■ INSTRUCTIONS FOR THE TASK
Could you give the data below again exactly, apart from the pictures?

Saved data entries
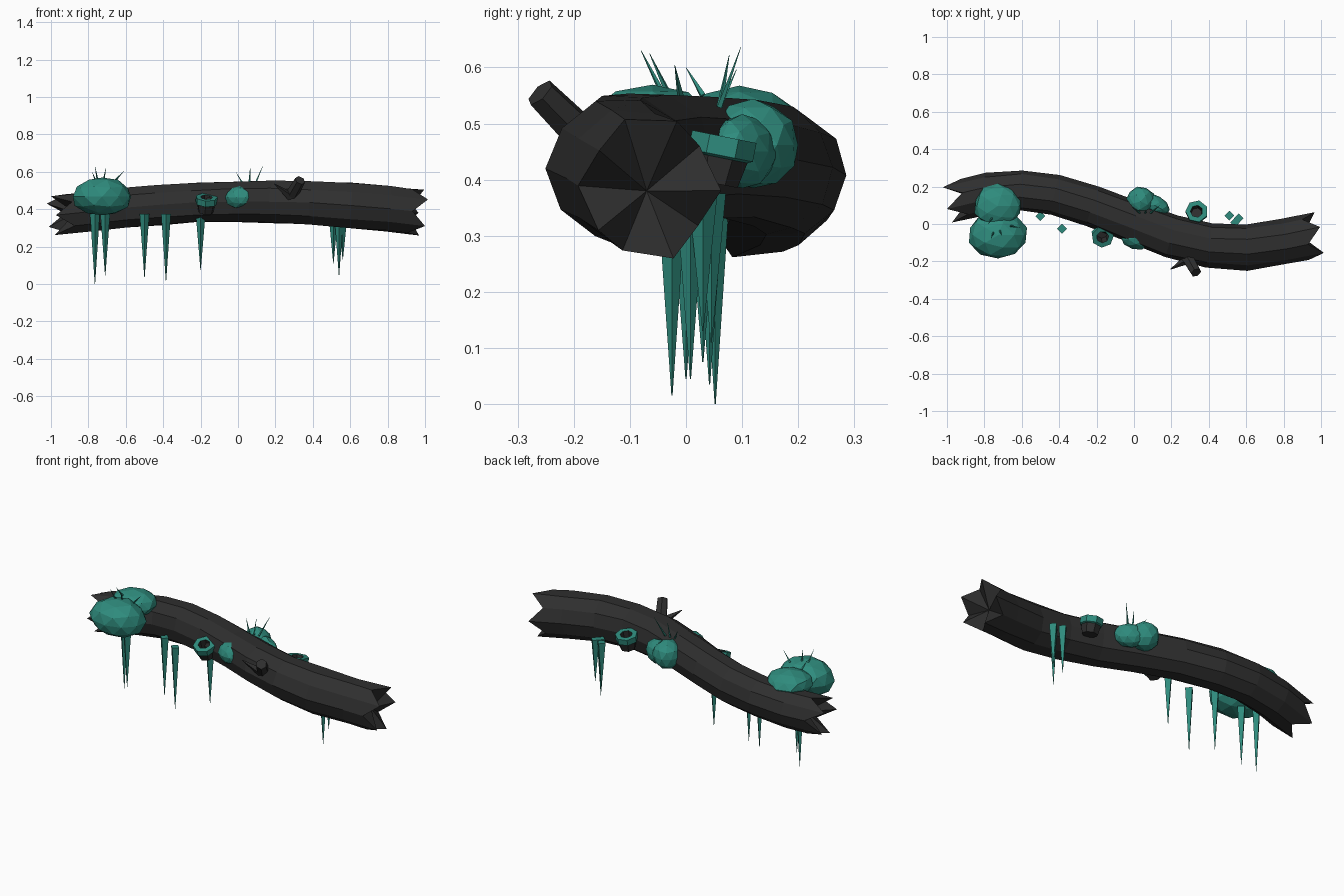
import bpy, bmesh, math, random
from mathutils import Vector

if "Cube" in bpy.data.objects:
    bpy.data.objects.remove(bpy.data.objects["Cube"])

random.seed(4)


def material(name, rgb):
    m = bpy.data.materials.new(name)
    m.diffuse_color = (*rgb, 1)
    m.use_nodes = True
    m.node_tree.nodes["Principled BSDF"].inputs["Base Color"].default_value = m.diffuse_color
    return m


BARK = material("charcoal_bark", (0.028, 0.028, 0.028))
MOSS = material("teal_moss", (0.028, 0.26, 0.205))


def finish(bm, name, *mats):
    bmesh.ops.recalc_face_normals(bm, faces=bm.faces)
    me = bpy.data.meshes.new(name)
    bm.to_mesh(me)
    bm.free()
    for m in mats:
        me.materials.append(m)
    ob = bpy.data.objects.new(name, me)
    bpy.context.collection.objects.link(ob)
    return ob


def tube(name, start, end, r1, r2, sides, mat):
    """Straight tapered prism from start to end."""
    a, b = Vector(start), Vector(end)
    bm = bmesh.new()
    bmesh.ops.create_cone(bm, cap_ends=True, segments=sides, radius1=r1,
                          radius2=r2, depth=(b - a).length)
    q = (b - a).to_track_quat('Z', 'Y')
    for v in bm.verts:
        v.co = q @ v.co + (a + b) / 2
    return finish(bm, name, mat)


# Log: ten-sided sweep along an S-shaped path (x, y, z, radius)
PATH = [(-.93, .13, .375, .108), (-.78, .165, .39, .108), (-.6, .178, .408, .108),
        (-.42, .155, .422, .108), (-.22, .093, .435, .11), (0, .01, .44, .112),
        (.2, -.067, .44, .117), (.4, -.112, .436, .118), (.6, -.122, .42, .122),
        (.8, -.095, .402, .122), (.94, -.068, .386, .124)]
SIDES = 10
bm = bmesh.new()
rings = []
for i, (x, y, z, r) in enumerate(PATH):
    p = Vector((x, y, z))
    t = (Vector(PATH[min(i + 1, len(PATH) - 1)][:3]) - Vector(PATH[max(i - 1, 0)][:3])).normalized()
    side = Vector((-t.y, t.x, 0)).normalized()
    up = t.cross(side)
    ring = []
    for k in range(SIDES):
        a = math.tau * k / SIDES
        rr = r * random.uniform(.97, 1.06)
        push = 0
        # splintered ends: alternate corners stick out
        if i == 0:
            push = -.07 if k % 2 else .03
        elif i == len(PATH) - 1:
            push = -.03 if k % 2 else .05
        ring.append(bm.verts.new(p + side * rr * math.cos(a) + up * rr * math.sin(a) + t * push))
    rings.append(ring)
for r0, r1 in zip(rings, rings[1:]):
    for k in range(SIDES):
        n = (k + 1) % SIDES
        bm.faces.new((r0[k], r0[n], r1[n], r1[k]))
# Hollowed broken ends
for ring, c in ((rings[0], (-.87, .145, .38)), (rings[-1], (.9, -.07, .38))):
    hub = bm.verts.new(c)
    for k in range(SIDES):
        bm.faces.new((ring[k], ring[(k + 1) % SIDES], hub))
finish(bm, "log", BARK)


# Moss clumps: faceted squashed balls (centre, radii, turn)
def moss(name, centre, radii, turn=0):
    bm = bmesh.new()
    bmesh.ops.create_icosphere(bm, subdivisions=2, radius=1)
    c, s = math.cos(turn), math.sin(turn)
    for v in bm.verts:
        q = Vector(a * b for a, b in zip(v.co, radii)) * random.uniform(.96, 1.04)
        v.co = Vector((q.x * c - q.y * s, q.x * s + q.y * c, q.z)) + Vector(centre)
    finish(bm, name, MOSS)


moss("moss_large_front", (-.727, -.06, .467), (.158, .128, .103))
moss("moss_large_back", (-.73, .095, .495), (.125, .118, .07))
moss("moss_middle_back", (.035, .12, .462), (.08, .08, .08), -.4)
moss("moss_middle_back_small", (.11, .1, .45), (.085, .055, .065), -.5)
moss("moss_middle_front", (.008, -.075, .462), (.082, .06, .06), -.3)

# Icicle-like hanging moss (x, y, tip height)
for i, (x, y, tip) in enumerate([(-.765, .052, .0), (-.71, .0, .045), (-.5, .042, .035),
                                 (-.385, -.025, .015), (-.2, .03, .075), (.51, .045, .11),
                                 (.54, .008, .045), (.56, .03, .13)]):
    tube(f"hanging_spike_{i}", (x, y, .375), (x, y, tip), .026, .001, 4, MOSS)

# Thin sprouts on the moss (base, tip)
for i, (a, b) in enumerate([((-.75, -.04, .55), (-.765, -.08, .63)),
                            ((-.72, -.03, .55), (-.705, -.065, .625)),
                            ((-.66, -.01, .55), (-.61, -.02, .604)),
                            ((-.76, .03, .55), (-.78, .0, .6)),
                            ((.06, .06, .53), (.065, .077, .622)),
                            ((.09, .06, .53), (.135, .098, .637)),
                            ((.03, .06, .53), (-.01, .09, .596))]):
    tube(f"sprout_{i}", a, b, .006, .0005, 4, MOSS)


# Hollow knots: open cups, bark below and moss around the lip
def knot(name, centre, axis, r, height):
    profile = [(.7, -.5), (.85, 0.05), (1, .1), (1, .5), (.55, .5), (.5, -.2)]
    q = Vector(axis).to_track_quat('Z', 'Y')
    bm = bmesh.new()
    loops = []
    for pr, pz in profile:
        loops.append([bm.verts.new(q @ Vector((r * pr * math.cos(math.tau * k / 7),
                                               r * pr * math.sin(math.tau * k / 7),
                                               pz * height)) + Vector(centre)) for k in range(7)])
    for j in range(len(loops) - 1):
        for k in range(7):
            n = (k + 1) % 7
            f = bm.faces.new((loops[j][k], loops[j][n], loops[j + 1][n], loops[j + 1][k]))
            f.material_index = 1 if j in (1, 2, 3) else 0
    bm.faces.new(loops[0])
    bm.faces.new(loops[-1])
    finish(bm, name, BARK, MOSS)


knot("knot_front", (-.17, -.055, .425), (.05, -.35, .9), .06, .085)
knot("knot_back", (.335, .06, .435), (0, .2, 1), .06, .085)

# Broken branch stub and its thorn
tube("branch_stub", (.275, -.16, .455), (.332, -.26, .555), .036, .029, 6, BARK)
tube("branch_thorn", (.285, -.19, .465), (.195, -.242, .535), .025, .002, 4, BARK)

■ EXERCISE RESPONSE
import bpy, bmesh, math, random
from mathutils import Vector

if "Cube" in bpy.data.objects:
    bpy.data.objects.remove(bpy.data.objects["Cube"])

random.seed(4)


def material(name, rgb):
    m = bpy.data.materials.new(name)
    m.diffuse_color = (*rgb, 1)
    m.use_nodes = True
    m.node_tree.nodes["Principled BSDF"].inputs["Base Color"].default_value = m.diffuse_color
    return m


BARK = material("charcoal_bark", (0.028, 0.028, 0.028))
MOSS = material("teal_moss", (0.028, 0.26, 0.205))


def finish(bm, name, *mats):
    bmesh.ops.recalc_face_normals(bm, faces=bm.faces)
    me = bpy.data.meshes.new(name)
    bm.to_mesh(me)
    bm.free()
    for m in mats:
        me.materials.append(m)
    ob = bpy.data.objects.new(name, me)
    bpy.context.collection.objects.link(ob)
    return ob


def tube(name, start, end, r1, r2, sides, mat):
    """Straight tapered prism from start to end."""
    a, b = Vector(start), Vector(end)
    bm = bmesh.new()
    bmesh.ops.create_cone(bm, cap_ends=True, segments=sides, radius1=r1,
                          radius2=r2, depth=(b - a).length)
    q = (b - a).to_track_quat('Z', 'Y')
    for v in bm.verts:
        v.co = q @ v.co + (a + b) / 2
    return finish(bm, name, mat)


# Log: ten-sided sweep along an S-shaped path (x, y, z, radius)
PATH = [(-.93, .13, .375, .108), (-.78, .165, .39, .108), (-.6, .178, .408, .108),
        (-.42, .155, .422, .108), (-.22, .093, .435, .11), (0, .01, .44, .112),
        (.2, -.067, .44, .117), (.4, -.112, .436, .118), (.6, -.122, .42, .122),
        (.8, -.095, .402, .122), (.94, -.068, .386, .124)]
SIDES = 10
bm = bmesh.new()
rings = []
for i, (x, y, z, r) in enumerate(PATH):
    p = Vector((x, y, z))
    t = (Vector(PATH[min(i + 1, len(PATH) - 1)][:3]) - Vector(PATH[max(i - 1, 0)][:3])).normalized()
    side = Vector((-t.y, t.x, 0)).normalized()
    up = t.cross(side)
    ring = []
    for k in range(SIDES):
        a = math.tau * k / SIDES
        rr = r * random.uniform(.97, 1.06)
        push = 0
        # splintered ends: alternate corners stick out
        if i == 0:
            push = -.07 if k % 2 else .03
        elif i == len(PATH) - 1:
            push = -.03 if k % 2 else .05
        ring.append(bm.verts.new(p + side * rr * math.cos(a) + up * rr * math.sin(a) + t * push))
    rings.append(ring)
for r0, r1 in zip(rings, rings[1:]):
    for k in range(SIDES):
        n = (k + 1) % SIDES
        bm.faces.new((r0[k], r0[n], r1[n], r1[k]))
# Hollowed broken ends
for ring, c in ((rings[0], (-.87, .145, .38)), (rings[-1], (.9, -.07, .38))):
    hub = bm.verts.new(c)
    for k in range(SIDES):
        bm.faces.new((ring[k], ring[(k + 1) % SIDES], hub))
finish(bm, "log", BARK)


# Moss clumps: faceted squashed balls (centre, radii, turn)
def moss(name, centre, radii, turn=0):
    bm = bmesh.new()
    bmesh.ops.create_icosphere(bm, subdivisions=2, radius=1)
    c, s = math.cos(turn), math.sin(turn)
    for v in bm.verts:
        q = Vector(a * b for a, b in zip(v.co, radii)) * random.uniform(.96, 1.04)
        v.co = Vector((q.x * c - q.y * s, q.x * s + q.y * c, q.z)) + Vector(centre)
    finish(bm, name, MOSS)


moss("moss_large_front", (-.727, -.06, .467), (.158, .128, .103))
moss("moss_large_back", (-.73, .095, .495), (.125, .118, .07))
moss("moss_middle_back", (.035, .12, .462), (.08, .08, .08), -.4)
moss("moss_middle_back_small", (.11, .1, .45), (.085, .055, .065), -.5)
moss("moss_middle_front", (.008, -.075, .462), (.082, .06, .06), -.3)

# Icicle-like hanging moss (x, y, tip height)
for i, (x, y, tip) in enumerate([(-.765, .052, .0), (-.71, .0, .045), (-.5, .042, .035),
                                 (-.385, -.025, .015), (-.2, .03, .075), (.51, .045, .11),
                                 (.54, .008, .045), (.56, .03, .13)]):
    tube(f"hanging_spike_{i}", (x, y, .375), (x, y, tip), .026, .001, 4, MOSS)

# Thin sprouts on the moss (base, tip)
for i, (a, b) in enumerate([((-.75, -.04, .55), (-.765, -.08, .63)),
                            ((-.72, -.03, .55), (-.705, -.065, .625)),
                            ((-.66, -.01, .55), (-.61, -.02, .604)),
                            ((-.76, .03, .55), (-.78, .0, .6)),
                            ((.06, .06, .53), (.065, .077, .622)),
                            ((.09, .06, .53), (.135, .098, .637)),
                            ((.03, .06, .53), (-.01, .09, .596))]):
    tube(f"sprout_{i}", a, b, .006, .0005, 4, MOSS)


# Hollow knots: open cups, bark below and moss around the lip
def knot(name, centre, axis, r, height):
    profile = [(.7, -.5), (.85, 0.05), (1, .1), (1, .5), (.55, .5), (.5, -.2)]
    q = Vector(axis).to_track_quat('Z', 'Y')
    bm = bmesh.new()
    loops = []
    for pr, pz in profile:
        loops.append([bm.verts.new(q @ Vector((r * pr * math.cos(math.tau * k / 7),
                                               r * pr * math.sin(math.tau * k / 7),
                                               pz * height)) + Vector(centre)) for k in range(7)])
    for j in range(len(loops) - 1):
        for k in range(7):
            n = (k + 1) % 7
            f = bm.faces.new((loops[j][k], loops[j][n], loops[j + 1][n], loops[j + 1][k]))
            f.material_index = 1 if j in (1, 2, 3) else 0
    bm.faces.new(loops[0])
    bm.faces.new(loops[-1])
    finish(bm, name, BARK, MOSS)


knot("knot_front", (-.17, -.055, .425), (.05, -.35, .9), .06, .085)
knot("knot_back", (.335, .06, .435), (0, .2, 1), .06, .085)

# Broken branch stub and its thorn
tube("branch_stub", (.275, -.16, .455), (.332, -.26, .555), .036, .029, 6, BARK)
tube("branch_thorn", (.285, -.19, .465), (.195, -.242, .535), .025, .002, 4, BARK)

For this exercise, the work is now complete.